Liquid Antiquity is a platform for radically rethinking the relationship between the classical and the contemporary. Antiquity is an irrepressible source of meaning today. But what it means is never fixed in stone. It must instead be continually rethought for an always changing “we” under always changing conditions of local and global significance. Resisting classicism as dead weight, Liquid Antiquity aims to make the ancient Greek past available as a fluid resource for the present by shifting attention from the matter of antiquity to the question of why antiquity matters.
Liquid Antiquity is therefore an exhibition without antiquities. The book becomes the primary site for staging an encounter with a “liquid” antiquity in word and image through conversations with contemporary artists, a critical lexicon that draws from the long history of classicism, and an essay mapping the contours of “liquid antiquity.” Spanning twenty-five hundred years in an unprecedented collaborationbetween leading artists, theorists, writers, art historians, classicists, cultural historians, and archaeologists, Liquid Antiquity is a handbook, deeply collaborative in spirit and experimental in form, for the creative work of reimagining the present through the ancient past.

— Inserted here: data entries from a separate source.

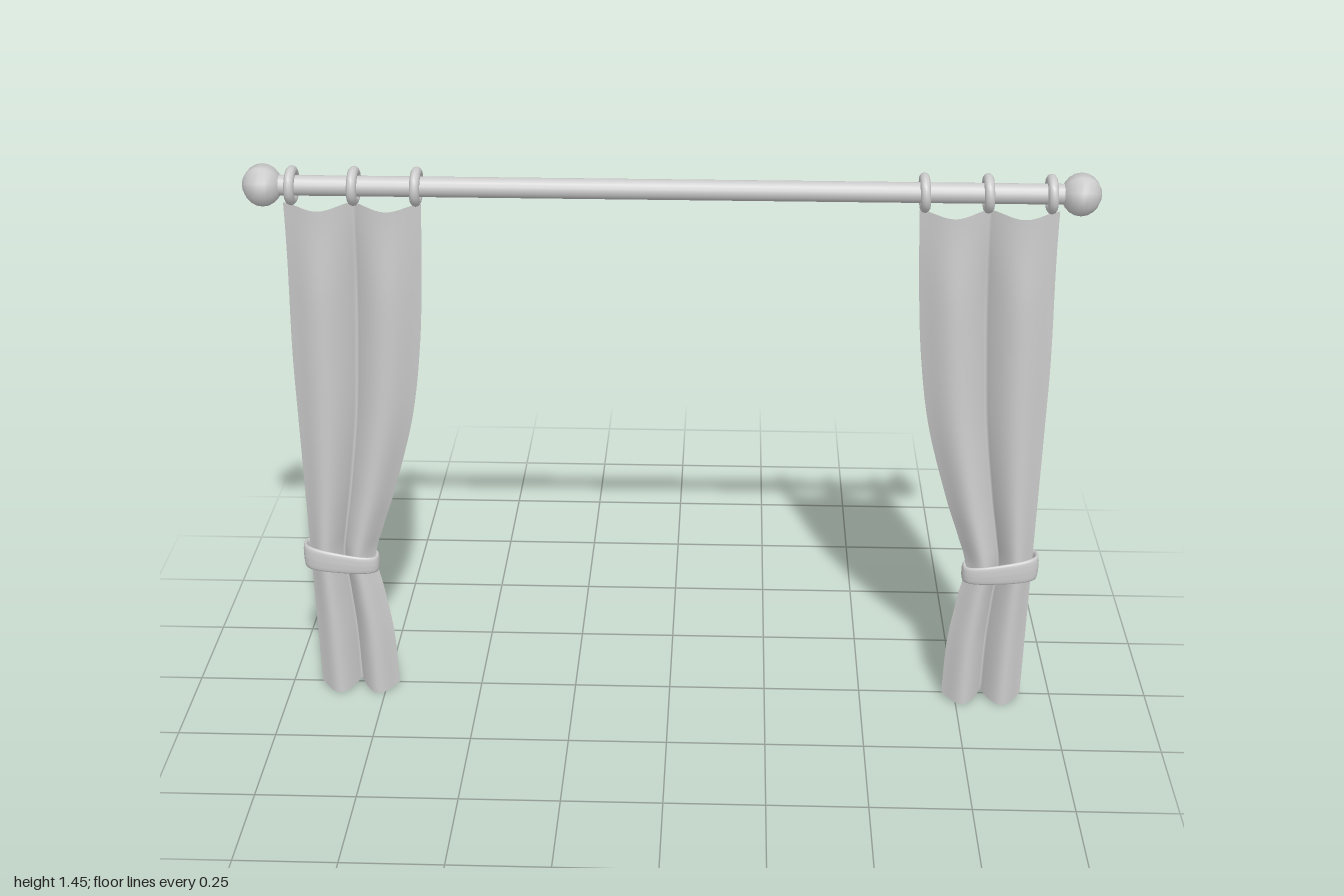
import * as THREE from 'three';

const material = new THREE.MeshStandardMaterial({ color: 0xcccccc });
const clothMaterial = new THREE.MeshStandardMaterial({ color: 0xcccccc, side: THREE.DoubleSide });
const ROD_Y = 1.4, ROD_Z = 0.016;

function add(parent, name, geometry, x = 0, y = 0, z = 0, mat = material) {
  const mesh = new THREE.Mesh(geometry, mat);
  mesh.name = name;
  mesh.position.set(x, y, z);
  parent.add(mesh);
  return mesh;
}

// Reshape a flat grid: point(u, v) with u, v from 0 to 1
function sheet(nu, nv, point) {
  const geometry = new THREE.PlaneGeometry(1, 1, nu, nv);
  const pos = geometry.attributes.position;
  for (let i = 0; i < pos.count; i++) {
    pos.setXYZ(i, ...point(pos.getX(i) + 0.5, pos.getY(i) + 0.5));
  }
  geometry.computeVertexNormals();
  return geometry;
}

// Inner and outer edges of a curtain as x over height
const edgeCurve = (pts) => new THREE.SplineCurve(pts.map(([x, y]) => new THREE.Vector2(x, y)));
const innerEdge = edgeCurve([[0.715, 0], [0.72, 0.17], [0.737, 0.3], [0.752, 0.4], [0.727, 0.49],
  [0.69, 0.6], [0.635, 0.8], [0.605, 1.0], [0.59, 1.2], [0.582, 1.36]]);

function curtainGeometry(s) {
  return sheet(48, 54, (u, v) => {
    const inner = innerEdge.getPoint(v);
    const y0 = inner.y;
    const outer = 0.92 - 0.013 * THREE.MathUtils.smoothstep(y0, 0.9, 1.36);
    // two rounded folds with a pinched valley between them
    const fold = Math.pow(Math.abs(Math.sin(u * Math.PI * 2)), 0.9);
    const edge = 0.018 * Math.pow(Math.abs(2 * u - 1), 4);
    const full = edge + (0.055 - edge) * fold;
    const top = THREE.MathUtils.smoothstep(y0, 1.1, 1.36);
    const z = THREE.MathUtils.lerp(full, 0.012 + 0.6 * full, top);
    // scalloped hem, and a top edge that sags between the rings
    const hem = 0.013 * (1 - fold) * Math.max(0, 1 - y0 / 0.2);
    const sag = 0.014 * Math.sin(u * Math.PI * 2) ** 2 * top;
    const x = THREE.MathUtils.lerp(inner.x, outer, u);
    return [s * x, y0 + hem - sag, z];
  });
}

// Flattened loop of rounded band, higher and wider at its outer end
function tiebackGeometry(s) {
  const power = (c) => Math.sign(c) * Math.pow(Math.abs(c), 0.72);
  return sheet(48, 16, (u, v) => {
    const a = u * Math.PI * 2, b = v * Math.PI * 2;
    const cx = power(Math.cos(a)), cz = power(Math.sin(a));
    const out = 0.006 * power(Math.cos(b));
    const half = 0.028 + 0.006 * cx;
    return [
      s * (0.839 + (0.09 + out) * cx),
      0.398 + 0.012 * cx + half * power(Math.sin(b)),
      0.025 + (0.034 + out) * cz,
    ];
  });
}

export function createModel() {
  const model = new THREE.Group();
  model.name = 'curtainsOnRod';

  // Rod
  const rod = new THREE.CylinderGeometry(0.024, 0.024, 1.9, 16).rotateZ(Math.PI / 2);
  add(model, 'rod', rod, 0, ROD_Y, ROD_Z);

  // Eight-sided ball with its poles along the rod
  const ball = new THREE.SphereGeometry(0.0505, 8, 10)
    .rotateY(Math.PI / 8).rotateZ(Math.PI / 2).scale(0.93, 1, 1);
  const peg = new THREE.CylinderGeometry(0.015, 0.015, 0.07, 12).rotateX(Math.PI / 2);
  const pegCap = new THREE.CylinderGeometry(0.018, 0.018, 0.008, 12).rotateX(Math.PI / 2);
  const ring = new THREE.TorusGeometry(0.035, 0.012, 10, 20).rotateY(Math.PI / 2);

  for (const s of [-1, 1]) {
    const side = new THREE.Group();
    side.name = s > 0 ? 'leftSide' : 'rightSide';
    model.add(side);

    add(side, 'finial', ball, s * 0.953, ROD_Y, ROD_Z);
    add(side, 'wallPeg', peg, s * 0.953, ROD_Y, -0.025);
    add(side, 'wallPegCap', pegCap, s * 0.953, ROD_Y, -0.059);
    for (const x of [0.592, 0.739, 0.885]) {
      add(side, 'curtainRing', ring, s * x, ROD_Y, ROD_Z).rotation.z = s * 0.05;
    }
    add(side, 'curtain', curtainGeometry(s), 0, 0, 0, clothMaterial);
    add(side, 'tieback', tiebackGeometry(s), 0, 0, 0, clothMaterial);
  }
  return model;
}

“Liquid Antiquity: Conversations” works as a complement to the book. Six installations are distributed throughout the antiquities galleries of the Benaki Museum, each structured around a conversation between Brooke Holmes and an artist who contributed to the book: Matthew Barney, Paul Chan, Urs Fischer, Jeff Koons, Asad Raza, and Kaari Upson. The original settings of the interviews — artists’ studios and apartments — are superimposed on the real space of the museum and the dialogue is extended to the museum visitor. The antiquities collection is both the backdrop to and the context in which ancient artifacts interact with contemporary artists in dialogue with the past and the present. Moving experientially from the private reading relationship with the book to the static presence of the artifact to the active video encounters with the featured artists, the visitor is invited not only to reassess our relationship with ancient Greece but also to participate in the shifting scales and contours of the “we” who encounter the classical past.

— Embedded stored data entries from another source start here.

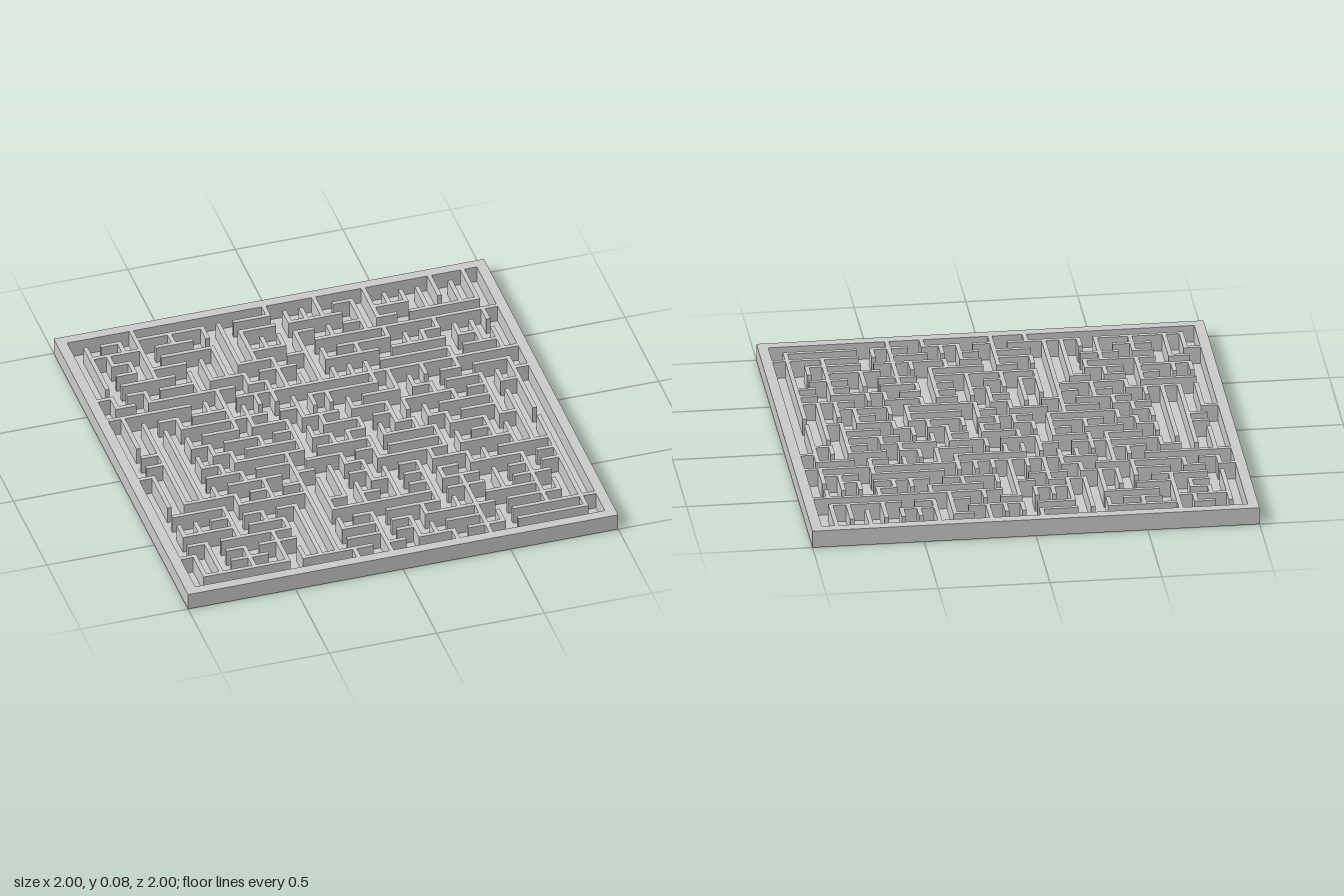
import * as THREE from 'three';

const CELLS = 25, HEIGHT = 0.08, WALL = 0.02, INNER = 0.9525;
const PITCH = (2 * INNER + WALL) / CELLS;

// One letter per inner grid post: the direction its wall runs (u = back, d = front, l, r)
const POSTS = [
  'drdulllldrruddurdudddudu',
  'rrruruluddllrruldulldudu'.replace(' ', ''),
  'uulurrrddddddldrdulrrrru',
  'uruulldddd' + 'lldrrrrrrrrrrr',
  'urruldddrrdrddrrrudruddu',
  'lrdrrdrrdrdldrrulrrulrdd',
  'ulrrrrdlrdddddddrrrrdrrd',
  'lllllddrrrrrrrrrrrrrrrrr',
  'udrdrrdduudrrrruudururrd',
  'uddrrrrdlrduudrrurdrrddr',
  'udddrrurrdrdlrrdrrrdrdru',
  'rddrdrrdrddrrdrdudrrrddu',
  'rdddrdrrrdrddldrdrdrrddu',
  'lddrdrrrdlrrrdrrrdrrdrdu',
  'uddrrdrrdrrdrdrrrddrdddd',
  'udddrrdldldrdrrrdlrrrddd',
  'urrrdrdrdddrddrdrrddrrrd',
  'rrrdrrrrddddrdrddlrrrdrd',
  'ddrdrdrdddldldrdrdldrdrd',
  'rrrdrrdddrrrrrrdrdldrdld',
  'rdrrrdldddrdrrdlddrrrddd',
  'ldrdrdlddrrdrdrrrdlrrdld',
  'udrdlddddrrdrddrrddrrrrr',
  'ulllllrrrdldlrrdrdlrrrru',
];
const STEP = { u: [0, -1], d: [0, 1], l: [-1, 0], r: [1, 0] };

// Strips alternate rim/wall (even) and corridor (odd)
const STRIPS = 2 * CELLS + 1;
function edge(i) {
  if (i === 0) return -1;
  if (i === STRIPS) return 1;
  const line = -INNER - WALL / 2 + Math.floor(i / 2) * PITCH;
  return line + (i % 2 ? WALL / 2 : -WALL / 2);
}

// Mark which strip crossings are raised
function raisedCells() {
  const raised = new Set();
  const mark = (i, j) => raised.add(j * STRIPS + i);
  for (let k = 0; k < STRIPS; k++) {
    mark(k, 0); mark(k, STRIPS - 1); mark(0, k); mark(STRIPS - 1, k);
  }
  POSTS.forEach((row, r) => [...row].forEach((c, k) => {
    const i = 2 * (k + 1), j = 2 * (r + 1), [dx, dz] = STEP[c];
    for (let n = 0; n <= 2; n++) mark(i + dx * n, j + dz * n);
  }));
  return (i, j) => i >= 0 && j >= 0 && i < STRIPS && j < STRIPS && raised.has(j * STRIPS + i);
}

function quad(out, a, b, c, d) {
  out.push(...a, ...b, ...c, ...a, ...c, ...d);
}

function sheet(name, positions, material) {
  const geometry = new THREE.BufferGeometry();
  geometry.setAttribute('position', new THREE.Float32BufferAttribute(positions, 3));
  geometry.computeVertexNormals();
  const mesh = new THREE.Mesh(geometry, material);
  mesh.name = name;
  return mesh;
}

export function createModel() {
  const isRaised = raisedCells();
  const floor = [], walls = [], rim = [];
  for (let j = 0; j < STRIPS; j++) {
    for (let i = 0; i < STRIPS; i++) {
      const x0 = edge(i), x1 = edge(i + 1), z0 = edge(j), z1 = edge(j + 1);
      const up = isRaised(i, j), y = up ? HEIGHT : 0;
      const onRim = i === 0 || j === 0 || i === STRIPS - 1 || j === STRIPS - 1;
      const out = !up ? floor : onRim ? rim : walls;
      // Floor patch or wall top
      quad(out, [x0, y, z0], [x0, y, z1], [x1, y, z1], [x1, y, z0]);
      if (!up) continue;
      // Upright faces wherever a raised patch meets a lower one; the underside stays hollow
      const side = (ax, az, bx, bz) =>
        quad(out, [ax, 0, az], [bx, 0, bz], [bx, HEIGHT, bz], [ax, HEIGHT, az]);
      if (!isRaised(i + 1, j)) side(x1, z1, x1, z0);
      if (!isRaised(i - 1, j)) side(x0, z0, x0, z1);
      if (!isRaised(i, j + 1)) side(x0, z1, x1, z1);
      if (!isRaised(i, j - 1)) side(x1, z0, x0, z0);
    }
  }
  const material = new THREE.MeshStandardMaterial({ color: 0xcccccc, side: THREE.DoubleSide });
  const model = new THREE.Group();
  model.name = 'mazeTray';
  model.add(
    sheet('floor', floor, material),
    sheet('mazeWalls', walls, material),
    sheet('rim', rim, material),
  );
  return model;
}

Conceived and developed by Brooke Holmes, Robert F. Goheen Professor in the Humanities and Professor of Classics at Princeton University, in collaboration with Polina Kosmadaki, Head Curator at the Benaki Museum, and Yorgos Tzirtzilakis, artistic advisor to the DESTE Foundation, Liquid Antiquity explores the possibility of reinventing classicism and argues for its enduring influence on contemporary art. The project was organized by the DESTE Foundation in collaboration with “Postclassicisms” and the Benaki Museum, Athens.
The project includes a publication, co-edited by Brooke Holmes and Karen Marta, which consists of critical contributions by renowned scholars and ten conversations with prominent artists, as well as a site-specific video installation which places six interviews with the artists who contributed to the publication in dialogue with the Benaki Museum’s permanent collection of antiquities. The video installation was designed by Diller Scofidio + Renfro and exhibited at the Benaki Museum in Athens from April 4-September 17, 2017.
Photo: Paul Chan (credit: Matthew Johnson, 2017)